Outside of brand surveys, there are two metrics that can be used as a proxy for brand awareness: 

  • Share of Search, which has been found to be a leading indicator of market share, is a metric that shows how well a specific brand is doing in comparison to their competitors in terms of searches for brand names.
  • Branded clicks, as seen through Google Search Console, can be used when the brand and its competitors aren’t large enough for a Share of Search report. People clicking on brand terms can help indicate awareness 

It’s unlikely that you’ll be able to tie these metrics to a financial outcome, but it’s still worth tracking overtime because you should start to see correlations between your brand building activity and the impact on sales activation. It should get faster and more affordable to convert sales further down the funnel by laying the groundwork of awareness activity. 

Measuring exploration and evaluation

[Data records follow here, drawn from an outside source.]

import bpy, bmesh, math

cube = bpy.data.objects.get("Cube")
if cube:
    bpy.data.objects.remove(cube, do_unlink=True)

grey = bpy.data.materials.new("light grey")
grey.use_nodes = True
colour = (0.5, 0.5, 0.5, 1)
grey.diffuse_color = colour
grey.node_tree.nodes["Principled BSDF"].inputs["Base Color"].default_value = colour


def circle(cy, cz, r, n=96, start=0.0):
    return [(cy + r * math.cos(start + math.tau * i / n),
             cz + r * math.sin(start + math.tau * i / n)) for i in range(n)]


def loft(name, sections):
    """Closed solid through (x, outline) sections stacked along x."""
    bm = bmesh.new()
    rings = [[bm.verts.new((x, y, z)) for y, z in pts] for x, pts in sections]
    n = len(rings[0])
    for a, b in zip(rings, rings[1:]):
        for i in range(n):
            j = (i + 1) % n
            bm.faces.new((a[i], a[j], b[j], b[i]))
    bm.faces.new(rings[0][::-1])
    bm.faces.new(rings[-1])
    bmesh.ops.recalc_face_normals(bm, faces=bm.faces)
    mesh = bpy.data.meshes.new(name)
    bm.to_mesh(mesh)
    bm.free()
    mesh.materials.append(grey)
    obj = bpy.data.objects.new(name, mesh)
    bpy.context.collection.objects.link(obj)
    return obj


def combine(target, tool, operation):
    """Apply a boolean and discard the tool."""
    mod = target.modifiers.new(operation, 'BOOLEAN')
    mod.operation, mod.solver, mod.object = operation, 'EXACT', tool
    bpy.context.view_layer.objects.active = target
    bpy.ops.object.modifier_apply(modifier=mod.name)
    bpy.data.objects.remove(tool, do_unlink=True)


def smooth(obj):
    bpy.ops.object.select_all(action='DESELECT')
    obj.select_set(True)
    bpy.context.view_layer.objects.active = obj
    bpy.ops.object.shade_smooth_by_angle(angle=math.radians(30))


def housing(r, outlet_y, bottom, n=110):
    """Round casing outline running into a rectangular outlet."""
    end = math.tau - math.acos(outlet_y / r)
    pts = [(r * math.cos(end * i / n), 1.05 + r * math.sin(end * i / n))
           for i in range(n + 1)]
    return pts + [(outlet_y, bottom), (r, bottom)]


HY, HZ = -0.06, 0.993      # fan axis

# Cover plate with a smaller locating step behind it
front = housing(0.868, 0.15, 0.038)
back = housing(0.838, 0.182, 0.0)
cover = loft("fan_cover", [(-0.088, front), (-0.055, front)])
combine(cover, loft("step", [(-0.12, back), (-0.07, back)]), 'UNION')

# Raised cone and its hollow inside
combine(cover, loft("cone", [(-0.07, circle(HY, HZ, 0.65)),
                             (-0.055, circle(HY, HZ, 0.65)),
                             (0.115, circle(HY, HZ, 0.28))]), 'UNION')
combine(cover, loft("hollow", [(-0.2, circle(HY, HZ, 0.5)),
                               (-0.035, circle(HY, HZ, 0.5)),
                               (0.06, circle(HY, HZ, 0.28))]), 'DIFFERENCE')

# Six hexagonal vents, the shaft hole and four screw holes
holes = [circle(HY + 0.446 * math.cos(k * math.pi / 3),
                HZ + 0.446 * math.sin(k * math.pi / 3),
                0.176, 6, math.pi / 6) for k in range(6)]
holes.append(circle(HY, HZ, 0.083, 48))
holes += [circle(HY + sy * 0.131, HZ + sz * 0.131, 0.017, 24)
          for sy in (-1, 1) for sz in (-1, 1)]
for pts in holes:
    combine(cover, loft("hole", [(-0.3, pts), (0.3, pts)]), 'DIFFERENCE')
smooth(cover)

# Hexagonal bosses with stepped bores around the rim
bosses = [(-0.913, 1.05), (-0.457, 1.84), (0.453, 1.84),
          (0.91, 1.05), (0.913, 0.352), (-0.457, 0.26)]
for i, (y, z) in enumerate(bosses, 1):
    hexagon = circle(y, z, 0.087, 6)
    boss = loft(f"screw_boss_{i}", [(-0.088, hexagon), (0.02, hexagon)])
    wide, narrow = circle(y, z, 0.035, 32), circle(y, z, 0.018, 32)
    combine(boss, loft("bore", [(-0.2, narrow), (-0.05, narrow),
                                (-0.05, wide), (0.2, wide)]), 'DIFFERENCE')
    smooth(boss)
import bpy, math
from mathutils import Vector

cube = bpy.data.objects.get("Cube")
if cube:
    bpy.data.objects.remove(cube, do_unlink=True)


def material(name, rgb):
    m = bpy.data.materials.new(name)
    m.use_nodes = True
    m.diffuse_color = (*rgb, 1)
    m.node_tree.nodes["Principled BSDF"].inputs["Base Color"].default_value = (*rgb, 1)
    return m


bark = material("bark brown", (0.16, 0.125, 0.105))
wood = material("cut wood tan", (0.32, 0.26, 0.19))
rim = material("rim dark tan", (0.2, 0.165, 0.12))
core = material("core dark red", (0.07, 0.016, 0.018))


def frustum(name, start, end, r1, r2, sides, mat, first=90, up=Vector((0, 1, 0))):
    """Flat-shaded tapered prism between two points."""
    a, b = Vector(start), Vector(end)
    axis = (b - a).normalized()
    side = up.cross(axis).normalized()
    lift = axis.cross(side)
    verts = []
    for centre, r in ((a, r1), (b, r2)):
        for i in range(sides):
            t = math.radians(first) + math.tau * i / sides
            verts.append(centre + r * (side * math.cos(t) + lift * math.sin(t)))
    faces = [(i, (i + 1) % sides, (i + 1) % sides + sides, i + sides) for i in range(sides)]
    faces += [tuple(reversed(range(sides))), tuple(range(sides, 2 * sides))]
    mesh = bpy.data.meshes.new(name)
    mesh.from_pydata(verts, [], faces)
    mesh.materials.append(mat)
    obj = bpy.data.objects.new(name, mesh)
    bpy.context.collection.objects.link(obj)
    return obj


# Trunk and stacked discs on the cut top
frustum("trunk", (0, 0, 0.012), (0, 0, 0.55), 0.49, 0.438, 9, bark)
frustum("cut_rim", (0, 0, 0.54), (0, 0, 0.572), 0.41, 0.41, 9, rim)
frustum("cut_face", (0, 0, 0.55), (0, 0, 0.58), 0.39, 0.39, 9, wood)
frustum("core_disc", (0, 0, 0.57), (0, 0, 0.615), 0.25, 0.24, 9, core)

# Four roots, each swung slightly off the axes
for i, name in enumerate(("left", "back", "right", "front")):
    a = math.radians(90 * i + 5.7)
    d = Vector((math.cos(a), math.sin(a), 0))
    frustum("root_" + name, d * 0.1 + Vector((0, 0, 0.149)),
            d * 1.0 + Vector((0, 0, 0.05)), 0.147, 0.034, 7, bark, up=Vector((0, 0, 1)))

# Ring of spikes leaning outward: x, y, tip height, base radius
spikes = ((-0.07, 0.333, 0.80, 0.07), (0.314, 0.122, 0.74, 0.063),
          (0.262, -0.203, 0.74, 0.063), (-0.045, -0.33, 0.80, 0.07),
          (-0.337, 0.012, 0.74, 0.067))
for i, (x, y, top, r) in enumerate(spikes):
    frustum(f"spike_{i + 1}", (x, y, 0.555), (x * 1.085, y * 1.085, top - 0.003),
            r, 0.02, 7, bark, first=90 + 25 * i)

Once people have encountered a buying trigger, they move into an active mode of exploring and evaluating options. The key is for your brand to be present here across both paid and organic channels so that you remain visible and relevant as customers create a shortlist and move toward a purchase decision. 

During this stage, we can look at actual behaviour metrics which are more closely linked to the commercial outcomes of the business. 

Offline metrics for B2C brands may rely on panel-based data collected by market research companies, but both B2C and B2B firms can capture offline activity in their CRM with proper training and commitment to good data hygiene.

Digital channels are also able to capture a wide range of behavioural metrics at this stage. The key is choosing which ones can link to financial outcomes. 

Metrics that are useful at this stage include: 

  • Customer loyalty, measured by repeat visits
  • Penetration, visits from new customers 
  • Offline footfall to your store or online traffic to your website
  • Engagement rates, compared across different channels or creative 
  • Cost per click (CPC) or cost per thousand impressions (CPM)
  • Click through rate (CTR) across different campaigns
  • Cost per lead (CPL) or cost per action (CPA)
  • Event interactions, such as PDF downloads, video views and event sign ups
  • Audience list size, including newsletter list, email subscribers and social followers

These metrics should have a stronger link to the financial outcomes of the business. 

Measuring conversion

Ultimately, what we want to track is the marketing activity that leads to a sale: an ecommerce transaction or a repeat purchase for B2C and closed-won deals and contract renewals for B2B. 

But there are a few other conversion metrics that are valuable to track along the way that can help you optimise your marketing efforts. 

For B2C, this may include online form submissions like account registrations or requests for more information for higher-priced purchases. It may also be app installs and in-app actions or store visits and in-store conversions like loyalty programme sign ups. 

For B2B, this is where it’s important to track leads generated by different marketing campaigns or channels, the sales qualified leads and opportunities taken forward. 

Final thoughts

If you want to elevate the perception of marketing at your company, it’s important to build a full-funnel marketing measurement framework that ties back to the financial outcomes leadership cares about. It will show you what’s working that you should invest more in as well as what isn’t working that you can de-prioritise. 

If you’d like more information on how to build a full-funnel marketing measurement framework, or if you need help pulling the key components together, we’d love to speak with you. Get in touch today.